§ **Information shown**
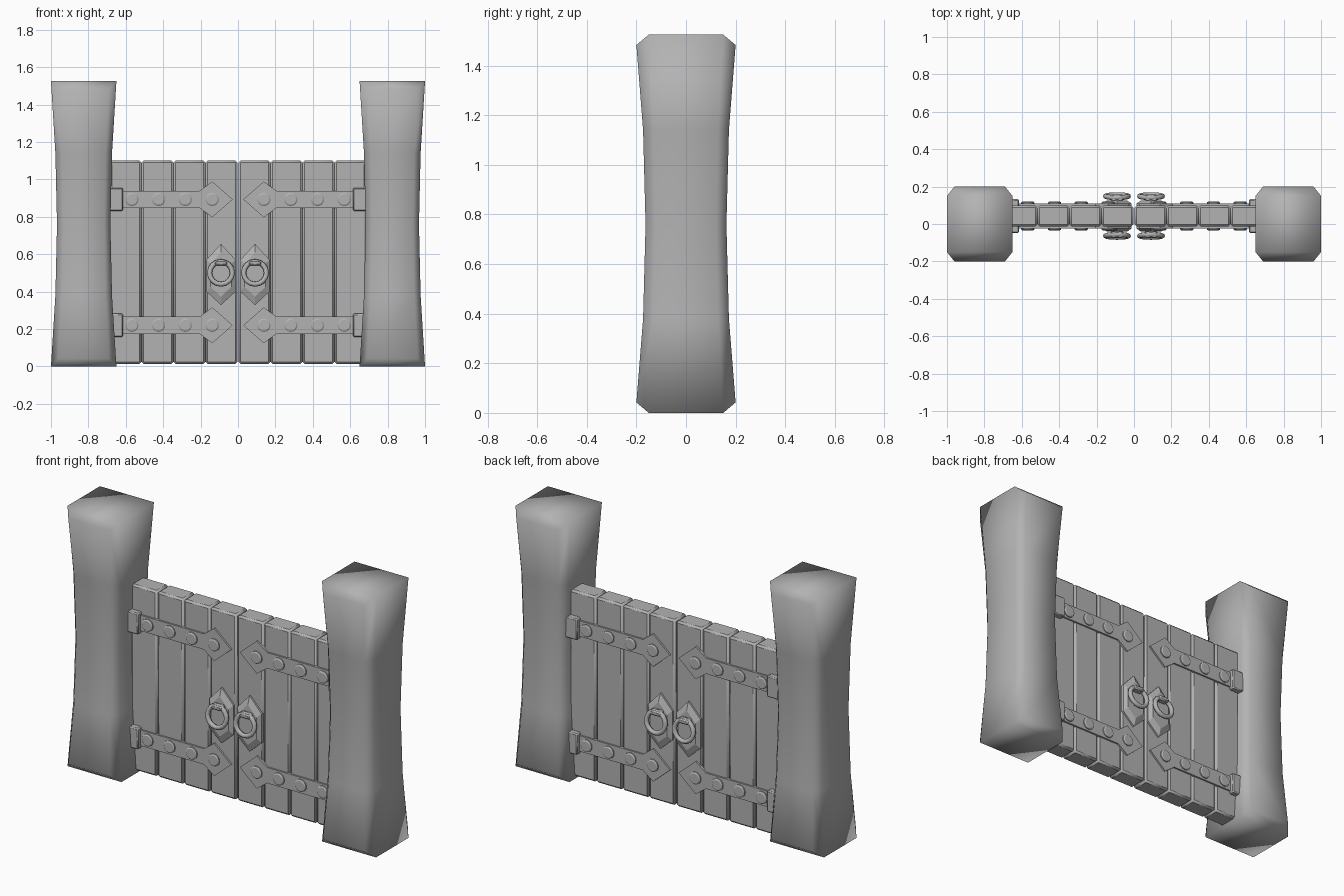
import bpy, bmesh, math
from mathutils import Matrix, Vector

if "Cube" in bpy.data.objects:
    bpy.data.objects.remove(bpy.data.objects["Cube"])

GATE_Y = 0.0425   # middle plane of the gate

stone = bpy.data.materials.new("plain_grey")
stone.diffuse_color = (0.45, 0.45, 0.45, 1)
stone.use_nodes = True
stone.node_tree.nodes["Principled BSDF"].inputs["Base Color"].default_value = stone.diffuse_color


def finish(name, bm, y=GATE_Y, angle=35, mirror=(True, True), bevel=0):
    """Turn a bmesh into an object, mirrored left/right and front/back."""
    bmesh.ops.recalc_face_normals(bm, faces=bm.faces)
    me = bpy.data.meshes.new(name)
    bm.to_mesh(me)
    bm.free()
    me.materials.append(stone)
    me.shade_smooth()
    me.set_sharp_from_angle(angle=math.radians(angle))
    ob = bpy.data.objects.new(name, me)
    ob.location.y = y
    bpy.context.collection.objects.link(ob)
    if bevel:
        b = ob.modifiers.new("bevel", 'BEVEL')
        b.width, b.segments = bevel, 1
    m = ob.modifiers.new("mirror", 'MIRROR')
    m.use_axis = (mirror[0], mirror[1], False)
    m.use_mirror_merge = False
    return ob


def box(bm, x0, x1, y0, y1, z0, z1):
    mat = Matrix.Translation(((x0 + x1) / 2, (y0 + y1) / 2, (z0 + z1) / 2))
    mat = mat @ Matrix.Diagonal((x1 - x0, y1 - y0, z1 - z0, 1))
    bmesh.ops.create_cube(bm, size=1, matrix=mat)


def plate(bm, outline, steps):
    """Stack of scaled x/z outlines; steps are (y, scale) from back to front."""
    n = len(outline)
    cx = (min(p[0] for p in outline) + max(p[0] for p in outline)) / 2
    cz = (min(p[1] for p in outline) + max(p[1] for p in outline)) / 2
    rings = [[bm.verts.new((cx + (x - cx) * s, y, cz + (z - cz) * s))
              for x, z in outline] for y, s in steps]
    for a, b in zip(rings, rings[1:]):
        for i in range(n):
            j = (i + 1) % n
            bm.faces.new((a[i], a[j], b[j], b[i]))
    bm.faces.new(rings[0])
    bm.faces.new(rings[-1])


# Posts: waisted, with chamfered front and back panels
bm = bmesh.new()
section = [(-.175, -.15), (-.135, -.2), (.135, -.2), (.175, -.15),
           (.175, .15), (.135, .2), (-.135, .2), (-.175, .15)]
rings = []
for z, s, lift in [(0, 1, .042), (.38, .865, 0), (.76, .815, 0),
                   (1.14, .865, 0), (1.525, 1, -.042)]:
    rings.append([bm.verts.new((.825 + x * s, y * s, z + (lift if abs(y) > .18 else 0)))
                  for x, y in section])
for a, b in zip(rings, rings[1:]):
    for i in range(8):
        j = (i + 1) % 8
        bm.faces.new((a[i], a[j], b[j], b[i]))
for r in (rings[0], rings[-1]):
    bm.faces.new((r[0], r[3], r[4], r[7]))
    bm.faces.new(r[0:4])
    bm.faces.new(r[4:8])
finish("post", bm, y=0, angle=180, mirror=(True, False))

# Planks: four per door leaf
for i in range(4):
    bm = bmesh.new()
    x = .003 + i * .171
    box(bm, x, x + .17, -.056, .056, .013, 1.1)
    finish(f"plank_{i + 1}", bm, angle=60, mirror=(True, False), bevel=.011)

# Hinge straps with pointed ends, brackets and bolts, on both sides
for label, z in (("lower", .22), ("upper", .893)):
    bm = bmesh.new()
    h = .046
    plate(bm, [(.64, z - h), (.64, z + h), (.205, z + h), (.138, z + .096),
               (.028, z), (.138, z - .096), (.205, z - h)],
          [(-.05, 1), (-.066, 1)])
    finish(label + "_strap", bm)

    bm = bmesh.new()
    box(bm, .615, .70, -.09, -.04, z - .062, z + .062)
    finish(label + "_bracket", bm, bevel=.006)

    bm = bmesh.new()
    for x in (.138, .282, .425, .568):
        circle = [(x + .036 * math.cos(k * math.pi / 8), z + .036 * math.sin(k * math.pi / 8))
                  for k in range(16)]
        plate(bm, circle, [(-.06, 1), (-.072, 1), (-.077, .8)])
    finish(label + "_bolts", bm)

# Handle back plate: raised pointed shield
bm = bmesh.new()
cx, cz = .091, .49
plate(bm, [(cx - .078, .40), (cx, .328), (cx + .078, .40),
           (cx + .078, .57), (cx, .655), (cx - .078, .57)],
      [(-.05, 1), (-.066, 1), (-.082, .72)])
finish("handle_plate", bm, angle=20)

# Staple holding the ring
bm = bmesh.new()
box(bm, cx - .033, cx + .033, -.118, -.07, .54, .568)
finish("handle_staple", bm, bevel=.007)

# Ring handle, hanging slightly outwards
bm = bmesh.new()
tilt = Matrix.Translation((cx, -.106, .50)) @ Matrix.Rotation(math.radians(-7), 4, 'X')
N, M, R, r = 16, 8, .061, .0135
v = [[bm.verts.new(tilt @ Vector((
        (R + r * math.cos(2 * math.pi * j / M)) * math.cos(2 * math.pi * i / N),
        r * math.sin(2 * math.pi * j / M),
        (R + r * math.cos(2 * math.pi * j / M)) * math.sin(2 * math.pi * i / N))))
      for j in range(M)] for i in range(N)]
for i in range(N):
    for j in range(M):
        a, b = (i + 1) % N, (j + 1) % M
        bm.faces.new((v[i][j], v[a][j], v[a][b], v[i][b]))
finish("handle_ring", bm, angle=60)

§ **Exercise goal**
All lines from the beginning of the material above through the line holding "ob.location.y = y" are to be given again exactly, and no others; pictures do not go in.

§ **Exercise answer**
import bpy, bmesh, math
from mathutils import Matrix, Vector

if "Cube" in bpy.data.objects:
    bpy.data.objects.remove(bpy.data.objects["Cube"])

GATE_Y = 0.0425   # middle plane of the gate

stone = bpy.data.materials.new("plain_grey")
stone.diffuse_color = (0.45, 0.45, 0.45, 1)
stone.use_nodes = True
stone.node_tree.nodes["Principled BSDF"].inputs["Base Color"].default_value = stone.diffuse_color


def finish(name, bm, y=GATE_Y, angle=35, mirror=(True, True), bevel=0):
    """Turn a bmesh into an object, mirrored left/right and front/back."""
    bmesh.ops.recalc_face_normals(bm, faces=bm.faces)
    me = bpy.data.meshes.new(name)
    bm.to_mesh(me)
    bm.free()
    me.materials.append(stone)
    me.shade_smooth()
    me.set_sharp_from_angle(angle=math.radians(angle))
    ob = bpy.data.objects.new(name, me)
    ob.location.y = y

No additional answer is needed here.